“Priests find themselves in problems when they refuse to provide a service to drug traffickers, like a baptism or mass,” Segura said.

Analysts generally agree, however, that violence against the clergy should be seen within the wider context of the drug war.

“It would be dishonest to say this is a targeted persecution of priests or the church,” said Hugo Valdemar Romero, a spokesman for the Archdiocese of Mexico City. “But the fact that you are a priest does not liberate you from the risk of robbery, murder, or torture.”

Omar Sotelo of the CCM said the role of the clergy makes them particularly vulnerable to crime, since priests come into contact with a great variety of people, some of whom may be criminals.

“The violence against priests often has to do with their pastoral work,” Sotelo said. “These are not just common crimes.”

Some critics have accused Mexican bishops of concentrating on social matters such as same-sex marriage while turning a blind eye to the politically sensitive topic of violence.

“The church is focused on sexual issues,” said Alejandro Solalinde, a priest and activist. “They don’t organize many marches to protest injustice, government corruption, and impunity.”

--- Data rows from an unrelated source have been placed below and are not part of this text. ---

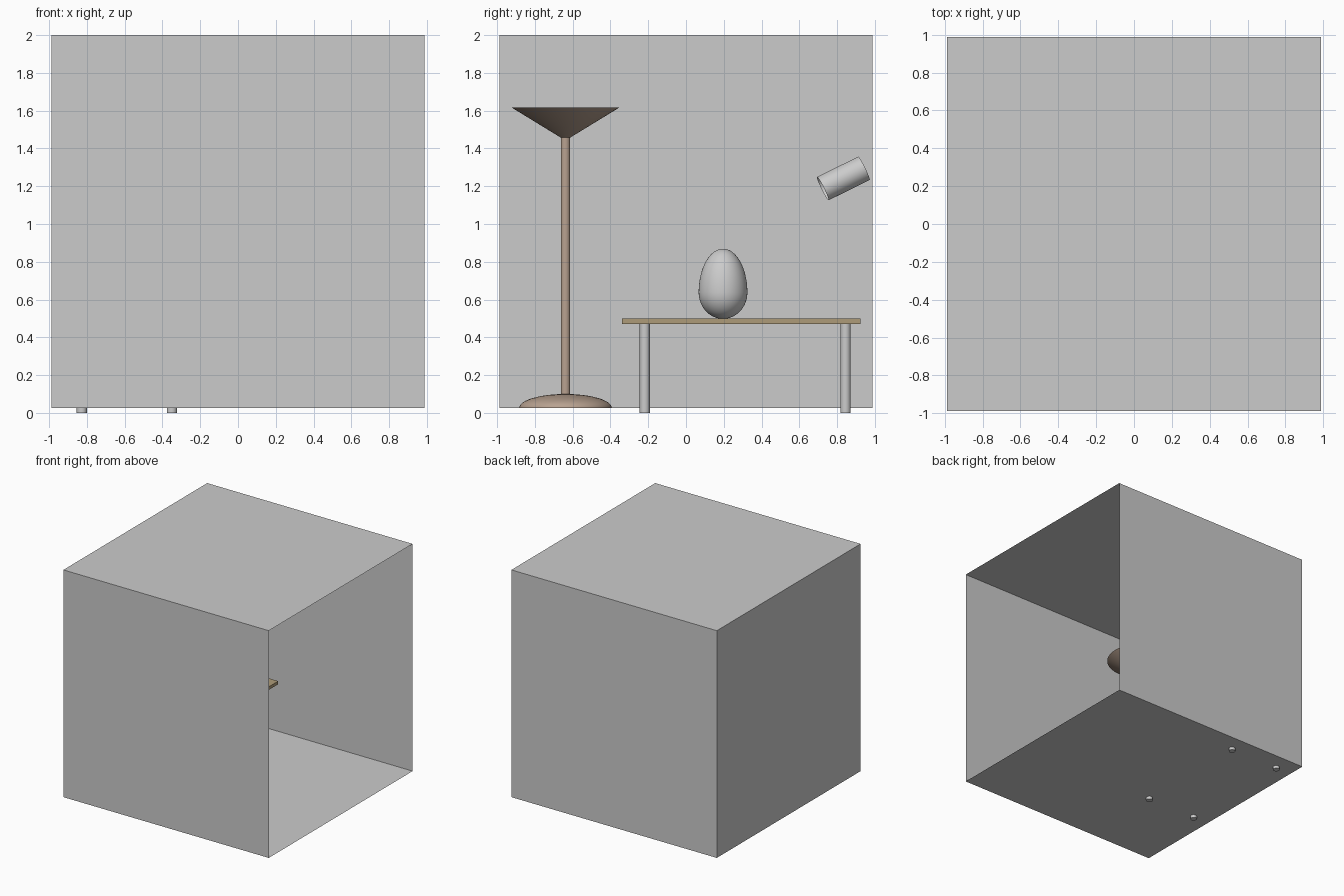
import bpy, bmesh, math
from mathutils import Vector

if "Cube" in bpy.data.objects:
    bpy.data.objects.remove(bpy.data.objects["Cube"])


def material(name, rgb):
    m = bpy.data.materials.new(name)
    m.diffuse_color = (*rgb, 1)
    m.use_nodes = True
    m.node_tree.nodes["Principled BSDF"].inputs["Base Color"].default_value = m.diffuse_color
    return m


WOOD = material("wood", (0.42, 0.33, 0.19))
BRONZE = material("bronze", (0.48, 0.36, 0.28))


def finish(name, bm, loc, mat=None, smooth=True):
    bmesh.ops.remove_doubles(bm, verts=bm.verts, dist=1e-5)
    bmesh.ops.recalc_face_normals(bm, faces=bm.faces)
    me = bpy.data.meshes.new(name)
    bm.to_mesh(me)
    bm.free()
    ob = bpy.data.objects.new(name, me)
    ob.location = loc
    bpy.context.collection.objects.link(ob)
    if mat:
        me.materials.append(mat)
    if smooth:
        bpy.ops.object.select_all(action='DESELECT')
        bpy.context.view_layer.objects.active = ob
        ob.select_set(True)
        bpy.ops.object.shade_smooth_by_angle(angle=math.radians(35))
    return ob


def lathe(name, profile, loc, mat=None, steps=48):
    """Spin (radius, height) points around z."""
    bm = bmesh.new()
    vs = [bm.verts.new((r, 0, z)) for r, z in profile]
    es = [bm.edges.new(p) for p in zip(vs, vs[1:])]
    bmesh.ops.spin(bm, geom=vs + es, cent=(0, 0, 0), axis=(0, 0, 1),
                   angle=2 * math.pi, steps=steps)
    return finish(name, bm, loc, mat)


def box(name, loc, size, mat=None, open_right=False):
    bm = bmesh.new()
    bmesh.ops.create_cube(bm, size=1)
    bmesh.ops.scale(bm, vec=size, verts=bm.verts)
    if open_right:
        bmesh.ops.delete(bm, geom=[f for f in bm.faces if f.calc_center_median().x > 0.4 * size[0]],
                         context='FACES')
    return finish(name, bm, loc, mat, smooth=False)


# Room shell, open on the right
box("room", (0, 0, 1.013), (1.975, 1.975, 1.975), open_right=True)

# Table
box("table_top", (-0.588, 0.292, 0.485), (0.656, 1.264, 0.027), WOOD)
for i, x in enumerate((-0.827, -0.35)):
    for j, y in enumerate((-0.218, 0.845)):
        lathe(f"table_leg_{i}{j}", [(0, 0), (0.027, 0), (0.027, 0.473), (0, 0.473)],
              (x, y, 0), steps=32)

# Floor lamp: domed base, pole, open conical shade
LAMP = (-0.62, -0.638, 0)
dome = [(0.245 * math.cos(t), 0.027 + 0.073 * math.sin(t))
        for t in (math.pi / 2 * k / 12 for k in range(13))]
lathe("lamp_base", [(0, 0.027)] + dome, LAMP, BRONZE)
lathe("lamp_pole", [(0.025, 0.095), (0.025, 1.46)], LAMP, BRONZE, 32)
lathe("lamp_shade", [(0, 1.458), (0.026, 1.458), (0.286, 1.617)], LAMP, BRONZE, 64)

# Egg: short round bottom, taller narrow top
egg = []
for k in range(33):
    t = -math.pi / 2 + math.pi * k / 32
    egg.append((0.129 * math.cos(t), math.sin(t) * (0.14 if t < 0 else 0.231)))
lathe("egg", egg, (-0.58, 0.196, 0.638))

# Spotlight can aimed at the egg, with a slightly recessed lens
spot = lathe("spotlight", [(0, 0.105), (0.069, 0.105), (0.069, 0.122),
                           (0.069, -0.122), (0, -0.122)], (-0.65, 0.833, 1.241))
spot.rotation_euler = Vector((0.1, -0.897, -0.443)).to_track_quat('Z', 'Y').to_euler()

But attempts by prosecutors to link recently murdered priests with crime and criminals seem to have convinced church officials to speak out against the government.

Surveillance footage apparently showing López entering a hotel with an underage boy was leaked to a media outlet in Michoacán. It caused an uproar until a woman on social media identified the pair as her ex-husband and son, not the murdered priest.

Similarly, Luis Ángel Bravo Contreras, state attorney general, was criticized for claiming the two priests in Veracruz had been drinking heavily with their killers before the crimes.

Church officials have responded with a vigorous defense of the victims.

On September 26, a day after López’s body was discovered, the Mexican bishops’ conference made a statement demanding an end to slander against priests or anyone, especially during investigations.

Slander, Solalinde said, “is a common strategy . . . to criminalize victims in an effort to contain the public outcry.”

In this Mexican context of crime, corruption, and impunity, Solalinde believes violence against priests suggests they are truly living their vocation.

“This persecution is a sign that priests are defending human rights,” he said.

Solalinde has himself been threatened by criminals on multiple occasions.

“If one day something happens, it happens,” he said. “But I refuse to let that worry me.” —Religion News Service

A version of this article, which was edited on October 24, appears in the November 9 print edition under the title “Priests killed in Mexico as drug violence spirals.”